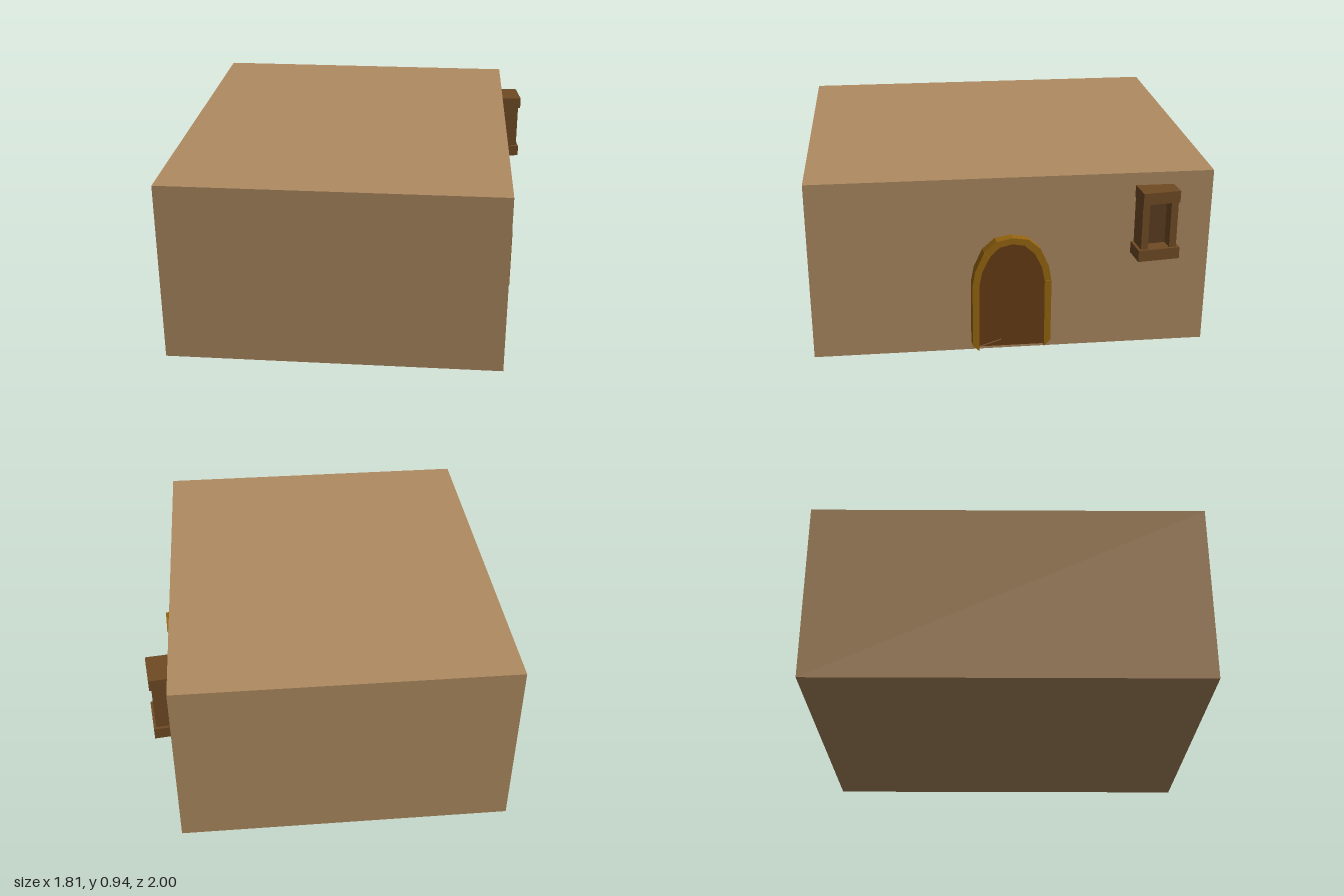
import * as THREE from 'three';

const mat = (color) => new THREE.MeshStandardMaterial({ color, flatShading: true });
const WALL = mat(0xb08c62), WOOD = mat(0x704b24), PANE = mat(0x5a3c20);
const DOOR = mat(0x6b3e14), FRAME = mat(0x966510), EDGE = mat(0x9a7040);

// Box given by its min and max corners
function box(name, a, b, material) {
  const g = new THREE.BoxGeometry(b[0] - a[0], b[1] - a[1], b[2] - a[2]);
  g.translate((a[0] + b[0]) / 2, (a[1] + b[1]) / 2, (a[2] + b[2]) / 2);
  const m = new THREE.Mesh(g, material);
  m.name = name;
  return m;
}

// Flat outline of [z, y] points, standing in the wall plane, from x = back to x = front
function slab(name, pts, back, front, material) {
  const shape = new THREE.Shape(pts.map(([z, y]) => new THREE.Vector2(-z, y)));
  const g = new THREE.ExtrudeGeometry(shape, { depth: front - back, bevelEnabled: false });
  g.translate(0, 0, back).rotateY(Math.PI / 2);
  const m = new THREE.Mesh(g, material);
  m.name = name;
  return m;
}

function createDoorway() {
  const door = new THREE.Group();
  door.name = 'doorway';

  // Half profiles of the arch, from the foot to the crown
  const outer = [[0.2, 0.05], [0.2, 0.385], [0.185, 0.47], [0.142, 0.565], [0.08, 0.62], [0, 0.635]];
  const inner = [[0.167, 0.018], [0.165, 0.39], [0.15, 0.465], [0.113, 0.54], [0.06, 0.59], [0, 0.602]];

  // Frame blocks, mirrored left and right, set a little unevenly
  const frame = new THREE.Group();
  frame.name = 'doorFrame';
  const setback = [0, 0.003, 0, 0.004, 0.001];
  for (const s of [1, -1]) {
    for (let i = 0; i < outer.length - 1; i++) {
      const pts = [outer[i], outer[i + 1], inner[i + 1], inner[i]].map(([z, y]) => [z * s, y]);
      frame.add(slab(i ? 'archBlock' : 'jamb', pts, -0.1, -setback[i], FRAME));
    }
  }
  frame.position.x = 0.8325;
  frame.rotation.y = 0.066;
  door.add(frame);

  // Right leaf fills the arch; left leaf stands proud with a slanted foot
  const mirrored = inner.slice(0, -1).reverse().map(([z, y]) => [-z, y]);
  door.add(slab('doorPanel', [...inner, ...mirrored], 0.74, 0.795, DOOR));
  const leaf = [[0.165, 0.025], ...inner.slice(1), [0.055, 0.06]];
  door.add(slab('doorLeaf', leaf, 0.79, 0.803, DOOR));
  door.add(slab('leafEdge', [[0.165, 0.018], [0.165, 0.025], [0.055, 0.06], [0.052, 0.055]], 0.79, 0.802, EDGE));
  return door;
}

// Window box, slightly turned; its front is at local x = 0
function createWindow() {
  const w = new THREE.Group();
  w.name = 'window';
  w.add(
    box('windowSill', [-0.17, 0.51, -0.106], [0, 0.57, 0.106], WOOD),
    box('windowLintel', [-0.17, 0.81, -0.094], [0, 0.87, 0.094], WOOD),
    box('windowPane', [-0.16, 0.57, -0.07], [-0.075, 0.81, 0.07], PANE)
  );
  for (const s of [1, -1]) {
    const post = box('windowPost', [-0.17, 0.57, -0.018], [-0.012, 0.81, 0.018], WOOD);
    post.position.z = s * 0.073;
    w.add(post);
  }
  w.position.set(0.8925, 0, -0.72);
  w.rotation.y = 0.118;
  return w;
}

export function createModel() {
  const model = new THREE.Group();
  model.name = 'house';
  model.add(box('walls', [-0.907, 0, -1], [0.785, 0.935, 1], WALL), createDoorway(), createWindow());
  return model;
}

_____

◆ YOUR OBJECTIVE
Return, exactly and without additions, the lines that run from the one containing "w.position.set(0.8925, 0, -0.72);" to the end of the material above.

◆ TASK SOLUTION
  w.position.set(0.8925, 0, -0.72);
  w.rotation.y = 0.118;
  return w;
}

export function createModel() {
  const model = new THREE.Group();
  model.name = 'house';
  model.add(box('walls', [-0.907, 0, -1], [0.785, 0.935, 1], WALL), createDoorway(), createWindow());
  return model;
}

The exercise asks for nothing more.